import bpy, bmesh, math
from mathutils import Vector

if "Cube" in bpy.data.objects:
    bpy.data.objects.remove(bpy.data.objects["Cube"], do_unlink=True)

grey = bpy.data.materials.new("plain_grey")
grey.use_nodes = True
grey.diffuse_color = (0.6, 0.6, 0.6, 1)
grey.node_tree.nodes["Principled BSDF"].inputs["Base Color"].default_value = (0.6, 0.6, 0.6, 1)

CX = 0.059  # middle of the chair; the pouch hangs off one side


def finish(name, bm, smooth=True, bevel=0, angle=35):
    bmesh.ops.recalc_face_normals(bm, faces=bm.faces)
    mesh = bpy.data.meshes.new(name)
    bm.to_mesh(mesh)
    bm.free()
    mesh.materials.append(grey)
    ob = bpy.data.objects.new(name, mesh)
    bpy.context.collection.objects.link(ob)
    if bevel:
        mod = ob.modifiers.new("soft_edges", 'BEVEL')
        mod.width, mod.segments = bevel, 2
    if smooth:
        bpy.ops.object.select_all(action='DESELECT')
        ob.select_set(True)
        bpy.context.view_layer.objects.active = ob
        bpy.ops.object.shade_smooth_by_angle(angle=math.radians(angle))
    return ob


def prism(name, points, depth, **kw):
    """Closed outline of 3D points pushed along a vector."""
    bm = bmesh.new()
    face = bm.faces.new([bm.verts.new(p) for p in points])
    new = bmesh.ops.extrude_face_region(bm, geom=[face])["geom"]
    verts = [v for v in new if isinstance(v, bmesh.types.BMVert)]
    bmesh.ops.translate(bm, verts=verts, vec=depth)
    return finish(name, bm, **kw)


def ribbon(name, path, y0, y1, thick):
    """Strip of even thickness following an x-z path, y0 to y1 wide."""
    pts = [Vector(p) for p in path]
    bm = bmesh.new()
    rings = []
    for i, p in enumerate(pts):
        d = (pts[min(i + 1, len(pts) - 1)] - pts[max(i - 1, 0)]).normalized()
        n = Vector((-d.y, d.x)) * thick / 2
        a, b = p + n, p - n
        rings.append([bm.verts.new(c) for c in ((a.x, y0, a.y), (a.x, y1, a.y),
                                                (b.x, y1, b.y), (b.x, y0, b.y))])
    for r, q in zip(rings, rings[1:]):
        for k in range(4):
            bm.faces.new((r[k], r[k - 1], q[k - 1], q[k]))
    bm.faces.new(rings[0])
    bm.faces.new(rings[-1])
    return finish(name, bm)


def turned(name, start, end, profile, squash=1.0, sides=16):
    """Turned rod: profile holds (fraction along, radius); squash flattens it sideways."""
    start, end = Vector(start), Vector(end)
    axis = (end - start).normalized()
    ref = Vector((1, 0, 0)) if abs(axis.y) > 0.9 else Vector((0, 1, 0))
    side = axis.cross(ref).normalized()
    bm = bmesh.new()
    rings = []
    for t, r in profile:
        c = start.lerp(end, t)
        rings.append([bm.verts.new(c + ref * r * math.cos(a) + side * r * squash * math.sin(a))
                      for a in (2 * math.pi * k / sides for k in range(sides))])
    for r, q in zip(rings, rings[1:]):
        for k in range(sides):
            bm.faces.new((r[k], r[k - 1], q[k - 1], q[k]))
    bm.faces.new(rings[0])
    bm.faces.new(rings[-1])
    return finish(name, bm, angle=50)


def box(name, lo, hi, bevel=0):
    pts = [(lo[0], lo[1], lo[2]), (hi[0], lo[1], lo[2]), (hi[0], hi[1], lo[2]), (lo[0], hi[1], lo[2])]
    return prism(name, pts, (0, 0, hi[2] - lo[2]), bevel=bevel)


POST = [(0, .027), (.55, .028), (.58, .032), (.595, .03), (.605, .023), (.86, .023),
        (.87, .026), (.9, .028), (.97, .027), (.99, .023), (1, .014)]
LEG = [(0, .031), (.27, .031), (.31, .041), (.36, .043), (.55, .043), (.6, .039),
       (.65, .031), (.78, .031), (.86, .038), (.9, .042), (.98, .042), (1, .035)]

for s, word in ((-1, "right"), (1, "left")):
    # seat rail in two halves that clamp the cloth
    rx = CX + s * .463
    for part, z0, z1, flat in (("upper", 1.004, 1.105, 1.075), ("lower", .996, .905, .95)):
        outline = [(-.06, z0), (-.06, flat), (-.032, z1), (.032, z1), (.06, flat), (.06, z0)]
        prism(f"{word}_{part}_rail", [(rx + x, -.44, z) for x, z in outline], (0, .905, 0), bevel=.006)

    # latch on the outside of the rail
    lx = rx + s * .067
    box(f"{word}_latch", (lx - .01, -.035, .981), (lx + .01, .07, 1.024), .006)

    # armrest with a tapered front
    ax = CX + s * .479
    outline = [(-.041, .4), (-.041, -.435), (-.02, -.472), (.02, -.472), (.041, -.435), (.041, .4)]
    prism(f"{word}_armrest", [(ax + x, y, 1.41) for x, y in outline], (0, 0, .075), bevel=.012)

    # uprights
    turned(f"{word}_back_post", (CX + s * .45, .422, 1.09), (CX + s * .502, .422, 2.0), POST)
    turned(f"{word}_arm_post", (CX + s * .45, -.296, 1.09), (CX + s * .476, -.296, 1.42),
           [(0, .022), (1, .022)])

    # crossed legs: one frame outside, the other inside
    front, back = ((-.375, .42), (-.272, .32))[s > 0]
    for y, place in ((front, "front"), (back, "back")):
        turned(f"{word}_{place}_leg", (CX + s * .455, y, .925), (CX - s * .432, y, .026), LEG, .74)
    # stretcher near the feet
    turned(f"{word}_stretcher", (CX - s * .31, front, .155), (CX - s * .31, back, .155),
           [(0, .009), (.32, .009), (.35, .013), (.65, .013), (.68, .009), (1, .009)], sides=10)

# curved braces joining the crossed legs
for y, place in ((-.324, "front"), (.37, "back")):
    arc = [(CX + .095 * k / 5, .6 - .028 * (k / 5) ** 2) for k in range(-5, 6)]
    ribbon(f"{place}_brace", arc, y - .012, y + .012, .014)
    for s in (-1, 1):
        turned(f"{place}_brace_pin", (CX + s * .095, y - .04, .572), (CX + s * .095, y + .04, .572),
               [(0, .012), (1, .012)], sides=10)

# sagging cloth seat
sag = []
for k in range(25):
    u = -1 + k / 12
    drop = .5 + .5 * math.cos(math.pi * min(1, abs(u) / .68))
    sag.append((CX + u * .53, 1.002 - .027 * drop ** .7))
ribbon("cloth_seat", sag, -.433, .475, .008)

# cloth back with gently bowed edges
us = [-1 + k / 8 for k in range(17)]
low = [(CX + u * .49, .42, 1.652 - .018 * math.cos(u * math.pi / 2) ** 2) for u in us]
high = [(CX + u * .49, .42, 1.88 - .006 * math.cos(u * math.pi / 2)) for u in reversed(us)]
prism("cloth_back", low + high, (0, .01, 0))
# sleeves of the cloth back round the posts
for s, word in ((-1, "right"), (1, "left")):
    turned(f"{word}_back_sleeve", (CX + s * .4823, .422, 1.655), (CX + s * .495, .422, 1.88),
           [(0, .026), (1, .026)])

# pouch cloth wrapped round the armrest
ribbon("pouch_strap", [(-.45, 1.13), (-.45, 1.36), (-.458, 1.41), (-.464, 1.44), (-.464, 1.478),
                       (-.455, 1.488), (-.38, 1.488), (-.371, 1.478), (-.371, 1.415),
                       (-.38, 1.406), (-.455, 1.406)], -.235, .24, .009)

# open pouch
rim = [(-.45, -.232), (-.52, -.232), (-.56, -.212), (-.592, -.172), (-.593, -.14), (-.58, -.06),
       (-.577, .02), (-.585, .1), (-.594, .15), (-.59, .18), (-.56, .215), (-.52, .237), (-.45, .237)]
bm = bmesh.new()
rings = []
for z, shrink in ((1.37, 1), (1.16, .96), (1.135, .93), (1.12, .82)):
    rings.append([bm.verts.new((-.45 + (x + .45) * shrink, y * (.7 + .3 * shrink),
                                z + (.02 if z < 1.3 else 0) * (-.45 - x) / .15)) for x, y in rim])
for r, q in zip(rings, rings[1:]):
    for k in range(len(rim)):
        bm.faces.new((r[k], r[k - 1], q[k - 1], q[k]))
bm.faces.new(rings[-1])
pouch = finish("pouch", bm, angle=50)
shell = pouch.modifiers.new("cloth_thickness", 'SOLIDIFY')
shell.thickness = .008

### How to complete this task
Exactly as they appear, copy the lines of the listing above from the first through the one that contains "bpy.context.view_layer.objects.active = ob", and nothing more.

### The answer
import bpy, bmesh, math
from mathutils import Vector

if "Cube" in bpy.data.objects:
    bpy.data.objects.remove(bpy.data.objects["Cube"], do_unlink=True)

grey = bpy.data.materials.new("plain_grey")
grey.use_nodes = True
grey.diffuse_color = (0.6, 0.6, 0.6, 1)
grey.node_tree.nodes["Principled BSDF"].inputs["Base Color"].default_value = (0.6, 0.6, 0.6, 1)

CX = 0.059  # middle of the chair; the pouch hangs off one side


def finish(name, bm, smooth=True, bevel=0, angle=35):
    bmesh.ops.recalc_face_normals(bm, faces=bm.faces)
    mesh = bpy.data.meshes.new(name)
    bm.to_mesh(mesh)
    bm.free()
    mesh.materials.append(grey)
    ob = bpy.data.objects.new(name, mesh)
    bpy.context.collection.objects.link(ob)
    if bevel:
        mod = ob.modifiers.new("soft_edges", 'BEVEL')
        mod.width, mod.segments = bevel, 2
    if smooth:
        bpy.ops.object.select_all(action='DESELECT')
        ob.select_set(True)
        bpy.context.view_layer.objects.active = ob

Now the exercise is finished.